■ Information:
---+---

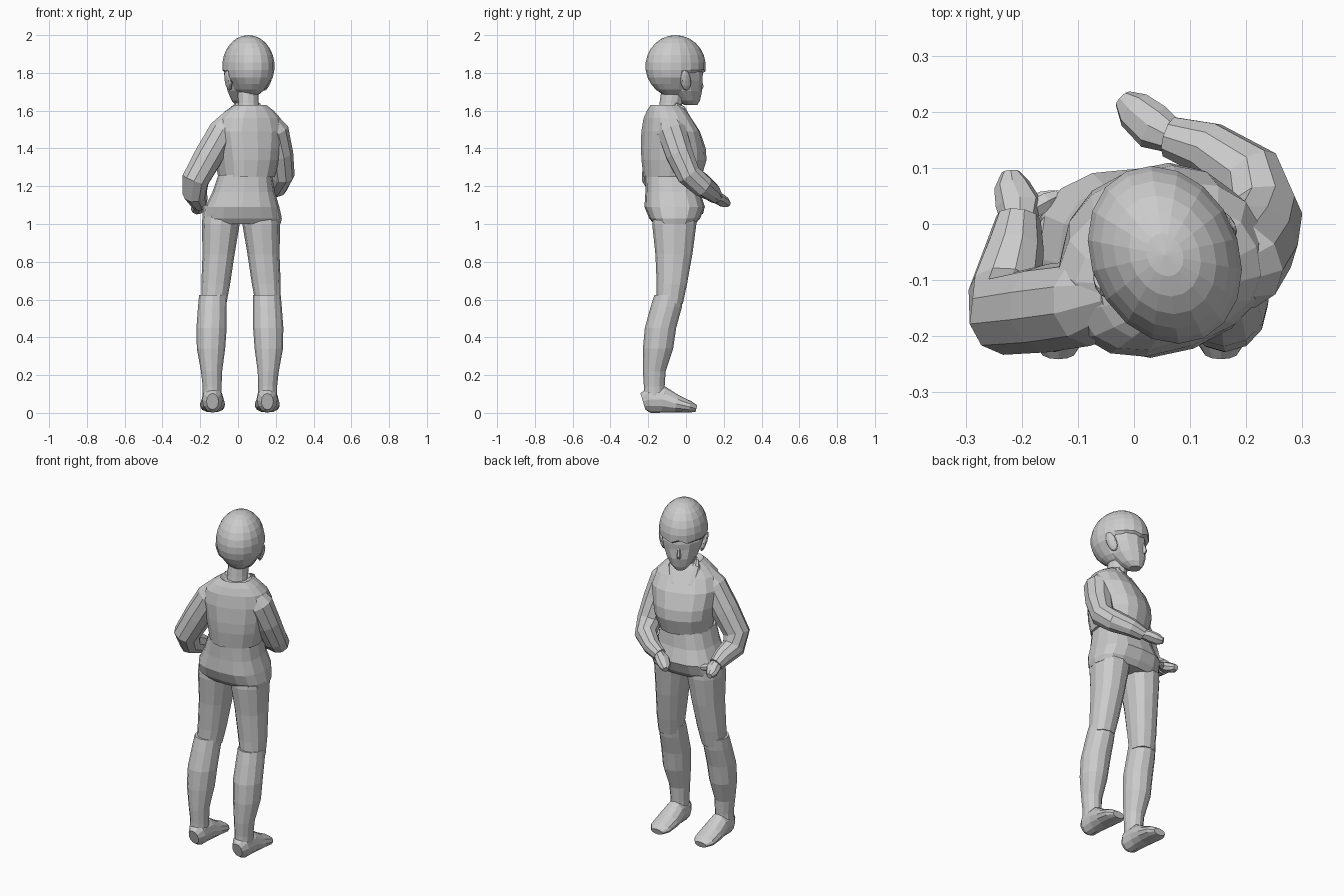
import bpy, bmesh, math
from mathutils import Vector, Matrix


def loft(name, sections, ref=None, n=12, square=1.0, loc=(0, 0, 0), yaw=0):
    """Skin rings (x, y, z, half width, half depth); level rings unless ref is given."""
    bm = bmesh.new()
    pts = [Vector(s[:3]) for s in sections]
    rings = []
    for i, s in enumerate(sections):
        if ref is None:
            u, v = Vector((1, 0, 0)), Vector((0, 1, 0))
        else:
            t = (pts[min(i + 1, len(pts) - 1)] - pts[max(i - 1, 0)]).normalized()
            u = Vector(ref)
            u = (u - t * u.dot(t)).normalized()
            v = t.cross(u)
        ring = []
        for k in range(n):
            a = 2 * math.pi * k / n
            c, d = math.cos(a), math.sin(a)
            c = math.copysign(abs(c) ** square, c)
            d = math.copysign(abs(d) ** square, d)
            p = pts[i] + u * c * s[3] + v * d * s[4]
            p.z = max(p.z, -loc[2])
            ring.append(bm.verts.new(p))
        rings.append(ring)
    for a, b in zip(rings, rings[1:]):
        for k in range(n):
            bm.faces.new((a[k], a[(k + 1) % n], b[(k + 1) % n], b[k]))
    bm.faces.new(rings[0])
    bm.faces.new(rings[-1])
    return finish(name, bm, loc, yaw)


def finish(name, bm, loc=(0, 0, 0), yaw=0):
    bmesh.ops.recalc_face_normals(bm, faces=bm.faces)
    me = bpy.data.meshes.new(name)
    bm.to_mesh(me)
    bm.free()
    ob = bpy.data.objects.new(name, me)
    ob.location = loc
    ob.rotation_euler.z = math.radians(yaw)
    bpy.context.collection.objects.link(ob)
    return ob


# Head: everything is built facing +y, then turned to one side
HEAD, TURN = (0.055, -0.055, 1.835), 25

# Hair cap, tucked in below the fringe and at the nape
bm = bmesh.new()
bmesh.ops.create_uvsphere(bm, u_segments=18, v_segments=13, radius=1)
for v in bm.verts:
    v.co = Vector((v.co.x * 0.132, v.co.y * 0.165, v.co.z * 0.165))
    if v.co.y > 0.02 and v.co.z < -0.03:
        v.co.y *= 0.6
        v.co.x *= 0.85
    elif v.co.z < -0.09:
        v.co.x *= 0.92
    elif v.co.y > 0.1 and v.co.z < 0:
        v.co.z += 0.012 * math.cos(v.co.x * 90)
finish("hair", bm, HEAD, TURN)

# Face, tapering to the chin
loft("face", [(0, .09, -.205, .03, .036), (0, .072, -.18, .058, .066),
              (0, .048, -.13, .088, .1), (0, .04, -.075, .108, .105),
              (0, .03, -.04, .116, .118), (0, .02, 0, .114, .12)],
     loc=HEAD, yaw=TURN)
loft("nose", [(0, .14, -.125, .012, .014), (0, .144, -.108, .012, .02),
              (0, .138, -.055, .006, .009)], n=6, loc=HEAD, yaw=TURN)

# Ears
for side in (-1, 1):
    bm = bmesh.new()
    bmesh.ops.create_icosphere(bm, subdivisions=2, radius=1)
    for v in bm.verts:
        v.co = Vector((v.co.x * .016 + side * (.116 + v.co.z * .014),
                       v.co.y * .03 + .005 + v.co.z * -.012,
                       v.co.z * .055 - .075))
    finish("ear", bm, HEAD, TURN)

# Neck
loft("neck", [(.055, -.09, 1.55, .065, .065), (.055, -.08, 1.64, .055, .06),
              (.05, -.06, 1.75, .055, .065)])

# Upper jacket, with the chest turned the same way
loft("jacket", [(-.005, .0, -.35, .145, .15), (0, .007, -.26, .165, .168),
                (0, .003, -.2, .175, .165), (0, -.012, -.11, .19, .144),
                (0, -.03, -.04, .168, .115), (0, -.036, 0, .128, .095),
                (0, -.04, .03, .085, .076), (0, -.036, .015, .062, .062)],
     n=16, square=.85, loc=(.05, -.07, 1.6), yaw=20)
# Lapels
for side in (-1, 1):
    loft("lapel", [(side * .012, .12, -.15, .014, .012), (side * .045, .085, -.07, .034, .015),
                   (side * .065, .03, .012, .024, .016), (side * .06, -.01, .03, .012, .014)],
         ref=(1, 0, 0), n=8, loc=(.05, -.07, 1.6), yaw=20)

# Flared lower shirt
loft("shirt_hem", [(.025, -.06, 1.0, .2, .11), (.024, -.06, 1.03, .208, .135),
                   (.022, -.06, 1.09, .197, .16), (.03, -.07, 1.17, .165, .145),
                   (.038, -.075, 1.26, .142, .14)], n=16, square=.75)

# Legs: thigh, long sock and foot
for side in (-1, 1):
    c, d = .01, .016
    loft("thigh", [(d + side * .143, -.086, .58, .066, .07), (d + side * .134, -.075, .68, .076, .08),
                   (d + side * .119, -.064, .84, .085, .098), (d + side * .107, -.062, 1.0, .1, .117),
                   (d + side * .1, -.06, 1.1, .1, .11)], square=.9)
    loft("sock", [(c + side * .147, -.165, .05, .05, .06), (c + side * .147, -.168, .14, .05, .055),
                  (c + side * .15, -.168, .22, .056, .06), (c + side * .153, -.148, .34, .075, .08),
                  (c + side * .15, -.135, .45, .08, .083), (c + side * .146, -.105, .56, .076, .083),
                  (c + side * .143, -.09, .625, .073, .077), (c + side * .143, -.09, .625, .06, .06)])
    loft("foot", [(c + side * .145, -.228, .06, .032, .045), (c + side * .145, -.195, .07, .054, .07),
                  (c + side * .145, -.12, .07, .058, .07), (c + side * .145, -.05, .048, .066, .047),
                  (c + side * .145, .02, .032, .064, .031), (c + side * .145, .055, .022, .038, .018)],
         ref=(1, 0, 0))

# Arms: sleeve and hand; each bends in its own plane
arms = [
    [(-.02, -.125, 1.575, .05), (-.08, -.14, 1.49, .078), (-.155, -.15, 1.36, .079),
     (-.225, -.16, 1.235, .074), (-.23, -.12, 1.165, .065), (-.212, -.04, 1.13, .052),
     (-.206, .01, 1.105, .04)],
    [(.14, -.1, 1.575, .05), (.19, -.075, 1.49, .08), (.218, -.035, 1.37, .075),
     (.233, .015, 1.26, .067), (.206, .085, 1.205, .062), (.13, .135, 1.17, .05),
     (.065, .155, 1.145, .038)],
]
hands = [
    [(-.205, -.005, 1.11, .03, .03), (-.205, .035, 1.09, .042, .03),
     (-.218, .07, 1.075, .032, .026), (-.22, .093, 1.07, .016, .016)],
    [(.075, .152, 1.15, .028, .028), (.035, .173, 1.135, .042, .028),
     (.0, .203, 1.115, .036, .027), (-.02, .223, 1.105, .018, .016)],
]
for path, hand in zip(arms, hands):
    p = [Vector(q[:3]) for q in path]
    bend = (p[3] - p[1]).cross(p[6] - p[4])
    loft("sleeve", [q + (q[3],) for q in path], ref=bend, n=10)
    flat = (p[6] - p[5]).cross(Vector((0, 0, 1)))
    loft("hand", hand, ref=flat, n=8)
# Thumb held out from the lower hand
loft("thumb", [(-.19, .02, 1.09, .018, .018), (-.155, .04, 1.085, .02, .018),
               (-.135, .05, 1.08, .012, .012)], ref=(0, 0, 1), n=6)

---+---

■ Goal of the exercise: For the string "name", give the number of lines in the data that contain it, and only that number.

■ Solved exercise: 5